What’s better is the video that inspired it of pugs doing pig squeals to a death metal track.

Here’s the original post from Animal.

This is so great.

I ask you one question about this: Why?

The other morning, I was lying awake in bed with Sarah and this song popped into my head.

Why? Where did it come from?

I mean, I know, but why at that moment at like 6:30 in the morning, all half-asleep and warm and comfortable, did Deicide’s 22 year old song about the film Evil Dead pop into my head?

I just don’t know. I’ll never know. But, listen to it and feel free to add it to your own repertoire of self-song-raping songs. You’ll be glad you did.

2012 Gathering of the Juggalos video

“We’re self-thinking survivors here…just like you.”

Well now doesn’t that just say it all.

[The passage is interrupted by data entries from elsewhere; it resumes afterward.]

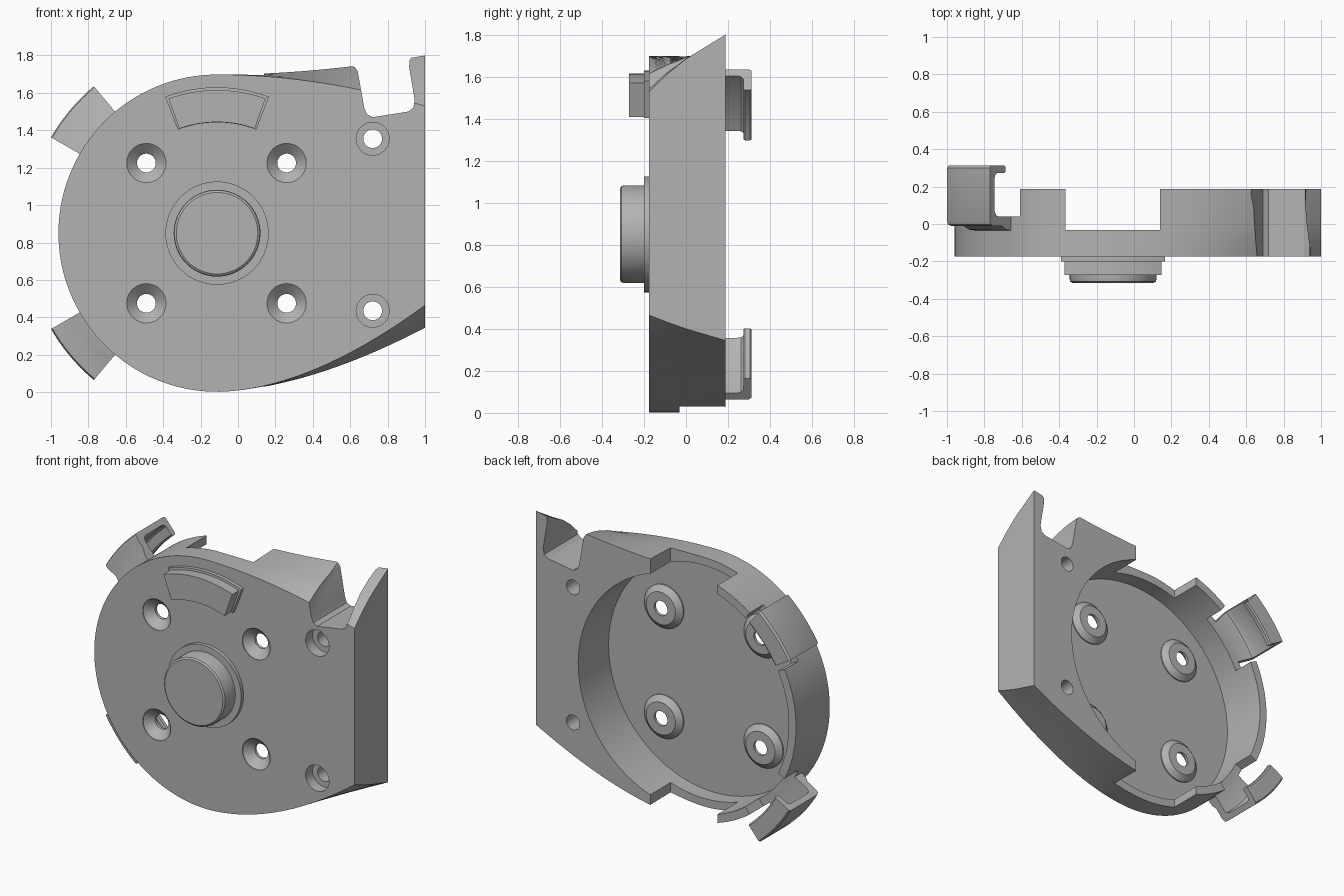
import bpy, bmesh, math
from math import cos, sin, radians, pi

CX, CZ, R = -0.112, 0.85, 0.848        # disc centre and radius
FRONT, FLOOR, BACK = -0.175, -0.14, 0.187

if "Cube" in bpy.data.objects:
    bpy.data.objects.remove(bpy.data.objects["Cube"], do_unlink=True)

grey = bpy.data.materials.new("plain_grey")
grey.use_nodes = True
COLOUR = (0.45, 0.45, 0.45, 1)
grey.diffuse_color = COLOUR
grey.node_tree.nodes["Principled BSDF"].inputs["Base Color"].default_value = COLOUR


def loft(name, rings):
    """Closed solid skinned through rings with equal point counts."""
    bm = bmesh.new()
    loops = [[bm.verts.new(p) for p in ring] for ring in rings]
    for a, b in zip(loops, loops[1:]):
        for i in range(len(a)):
            j = (i + 1) % len(a)
            bm.faces.new((a[i], a[j], b[j], b[i]))
    bm.faces.new(loops[0])
    bm.faces.new(loops[-1][::-1])
    bmesh.ops.recalc_face_normals(bm, faces=bm.faces)
    mesh = bpy.data.meshes.new(name)
    bm.to_mesh(mesh)
    bm.free()
    mesh.materials.append(grey)
    ob = bpy.data.objects.new(name, mesh)
    bpy.context.collection.objects.link(ob)
    return ob


def polar(r, deg, y):
    return (CX + r * cos(radians(deg)), y, CZ + r * sin(radians(deg)))


def lathe(name, x, z, profile, n=48):
    """Turned part along y from (radius, y) pairs."""
    return loft(name, [[(x + r * cos(2 * pi * i / n), y, z + r * sin(2 * pi * i / n))
                        for i in range(n)] for r, y in profile])


def sector(name, profile, a0, a1, n=12):
    """Sweep an (r, y) section around the disc centre."""
    return loft(name, [[polar(r, a0 + (a1 - a0) * i / n, y) for r, y in profile]
                       for i in range(n + 1)])


def prism(name, outline, y0, y1):
    return loft(name, [[(x, y, z) for x, z in outline] for y in (y0, y1)])


def boolean(target, tool, op):
    mod = target.modifiers.new(op, 'BOOLEAN')
    mod.operation, mod.object, mod.solver = op, tool, 'EXACT'
    bpy.context.view_layer.objects.active = target
    bpy.ops.object.modifier_apply(modifier=mod.name)
    bpy.data.objects.remove(tool, do_unlink=True)


def smooth(ob, angle=30):
    bpy.ops.object.select_all(action='DESELECT')
    ob.select_set(True)
    bpy.context.view_layer.objects.active = ob
    bpy.ops.object.shade_smooth_by_angle(angle=radians(angle))


def flank(deg, reach, corner_z, y, n=24):
    """Curve leaving the disc tangentially and ending at a corner on x = 1."""
    px, _, pz = polar(R, deg, y)
    side = 1 if deg > 180 else -1
    qx = px - side * reach * sin(radians(deg))
    qz = pz + side * reach * cos(radians(deg))
    pts = []
    for i in range(1, n + 1):
        t = i / n
        a, b, c = (1 - t) ** 2, 2 * t * (1 - t), t * t
        pts.append((a * px + b * qx + c, y, a * pz + b * qz + c * corner_z))
    return pts


def outline(y, top, bottom, a=90, b=275, n=90):
    """Disc arc running into curved flanks and the flat side."""
    return ([polar(R, a + (b - a) * i / n, y) for i in range(n + 1)]
            + flank(b, 0.47, bottom, y) + flank(a, 0.53, top, y)[::-1])


# Housing, flaring towards the back
housing = loft("housing", [outline(FRONT, 1.53, 0.465), outline(-0.09, 1.612, 0.432),
                           outline(0, 1.685, 0.40), outline(BACK, 1.80, 0.345)])

# Round cavity
boolean(housing, lathe("cavity", CX, CZ, [(0.793, FLOOR), (0.793, 0.4)], 128), 'DIFFERENCE')

# Rim openings at top and bottom
for z in (CZ + 0.7, CZ - 0.7):
    boolean(housing, prism("opening", [(CX - 0.255, z - 0.25), (CX + 0.25, z - 0.25),
                                       (CX + 0.25, z + 0.25), (CX - 0.255, z + 0.25)],
                           -0.032, 0.4), 'DIFFERENCE')

# Rim gaps around the clips
for mid in (140, 220):
    boolean(housing, sector("gap", [(0.6, 0.04), (0.95, 0.04), (0.95, 0.4), (0.6, 0.4)],
                            mid - 14, mid + 14), 'DIFFERENCE')

# Rounded channel across the upper corner
boolean(housing, prism("channel", [
    (0.60, 1.95), (0.605, 1.745), (0.625, 1.737), (0.64, 1.715), (0.675, 1.52), (0.69, 1.485),
    (0.72, 1.47), (0.91, 1.50), (0.937, 1.52), (0.945, 1.56), (0.915, 1.74), (0.917, 1.775),
    (0.93, 1.79), (0.93, 1.95)], -0.4, 0.4), 'DIFFERENCE')

# Bosses and countersunk holes
for sx in (-1, 1):
    for sz in (-1, 1):
        x, z = -0.115 + sx * 0.375, CZ + sz * 0.375
        boolean(housing, lathe("boss", x, z, [(0.147, FLOOR - 0.02), (0.147, FLOOR + 0.008),
                                              (0.11, FLOOR + 0.04)]), 'UNION')
        boolean(housing, lathe("countersink", x, z, [(0.105, -0.3), (0.105, -0.17),
                                                     (0.05, -0.12), (0.05, 0.2)]), 'DIFFERENCE')

# Counterbored mounting holes
for z in (0.435, 1.355):
    boolean(housing, lathe("counterbore", 0.72, z, [(0.088, -0.3), (0.088, -0.10),
                                                    (0.05, -0.0999), (0.05, 0.4)]), 'DIFFERENCE')
smooth(housing, 25)

# Central collar and button
collar = lathe("collar", CX, CZ, [(0.276, FRONT + 0.02), (0.276, -0.2)], 64)
button = lathe("button", CX, CZ, [(0.232, FRONT), (0.232, -0.295), (0.229, -0.307),
                                  (0.218, -0.315)], 64)

# Curved raised pad on a thin base
def pad_ring(y, r0, r1, half, n=16):
    arc = [90 - half + 2 * half * i / n for i in range(n + 1)]
    return [polar(r1, a, y) for a in arc] + [polar(r0, a, y) for a in reversed(arc)]

pad = loft("curved_pad", [pad_ring(FRONT + 0.02, 0.592, 0.78, 20.8),
                          pad_ring(-0.2, 0.592, 0.78, 20.8),
                          pad_ring(-0.201, 0.594, 0.765, 19.8),
                          pad_ring(-0.272, 0.594, 0.765, 19.8)])

# Hooked clips
hook = [(0.80, -0.04), (0.89, -0.03), (0.92, -0.012), (1.0, -0.01), (1.018, -0.003), (1.025, 0.015),
        (1.025, 0.30), (1.015, 0.312), (0.905, 0.312), (0.895, 0.305), (0.895, 0.28),
        (0.905, 0.273), (0.965, 0.273), (0.98, 0.262), (0.985, 0.245), (0.985, 0.07),
        (0.975, 0.048), (0.955, 0.04), (0.80, 0.04)]
clips = [sector(name, hook, mid - 10, mid + 10)
         for name, mid in (("upper_clip", 140), ("lower_clip", 220))]

for part in [collar, button, pad] + clips:
    smooth(part, 30)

This is the fourth Gathering of the Juggalos film I’ve posted here on The Black Laser. It is remarkable how time flies when you aren’t paying attention, isn’t it? This year’s crapfest clocks in at a lean 23:15, nearly four minutes shorter than last year’s abortion.

“Nothing but endless love over here.”

I wonder what possesses those who make these videos. Do they think, “How badly can I do something? How poor can my taste be? What is the most awful creative decision I can make?” Does Sugar Slam wake up in the morning and think, “What I do has creative merit. I am contributing to this world.”

The video looks like something an impaired 13 year old in sweats would dream up. I just can’t imagine being the sort of person to whom this would speak. Oh yes, I am so excited that the Psychopathic Boner Clowns are performing! Rap parties in the woods? Great! Being spoken to like I am a retard? Thanks!!

And then you see the line-up and are forced to consider that this is where a career goes to die. Sure, the Psychopathic Records roster is there, but they actually have other people you have heard of. Why would anyone choose to do this to themselves?

Holy shit! Mushroomhead is playing?!? I just ordered my tickets.

Further thoughts on Ihsahn’s Eremita

I realize that I forgot to use the word “jazzy” yesterday when discussing the new Ihsahn record. How terrible of me! The record is definitely jazzy as fuck. It is the best proggy, jazzy, post black metal, Norwegian metal record I’ve heard in ages. In fact, it might be the best metal record I’ve heard since Protest The Hero’s 2011 release Scurrilous.

Unlike the Protest the Hero record, however, Eremita is not a record that will sway non-metal listeners. Indeed, this is a metal album for the truest of the true metal nerds. If you know the difference between Goregrind and Slam, this record might be for you. If you know the difference between Cascadian Black Metal and the New Wave of American Black Metal, this record is probably for you. If you have an intricate knowledge of what made Emperor stand out amongst Black Metal bands in the early 90s and why this is relevant at all, then this record is definitely for you. If you fall into that last camp, you’re already listening. Julian Knöx, I am looking at you.

I was also totally wrong yesterday when I described the record as less heavy than 2010’s After. Eremita is just as heavy, but perhaps more varied, more dynamic. Eremita is a metal adventure

If I was forced to sum it all up with a clip from the Simpsons, I would use this one.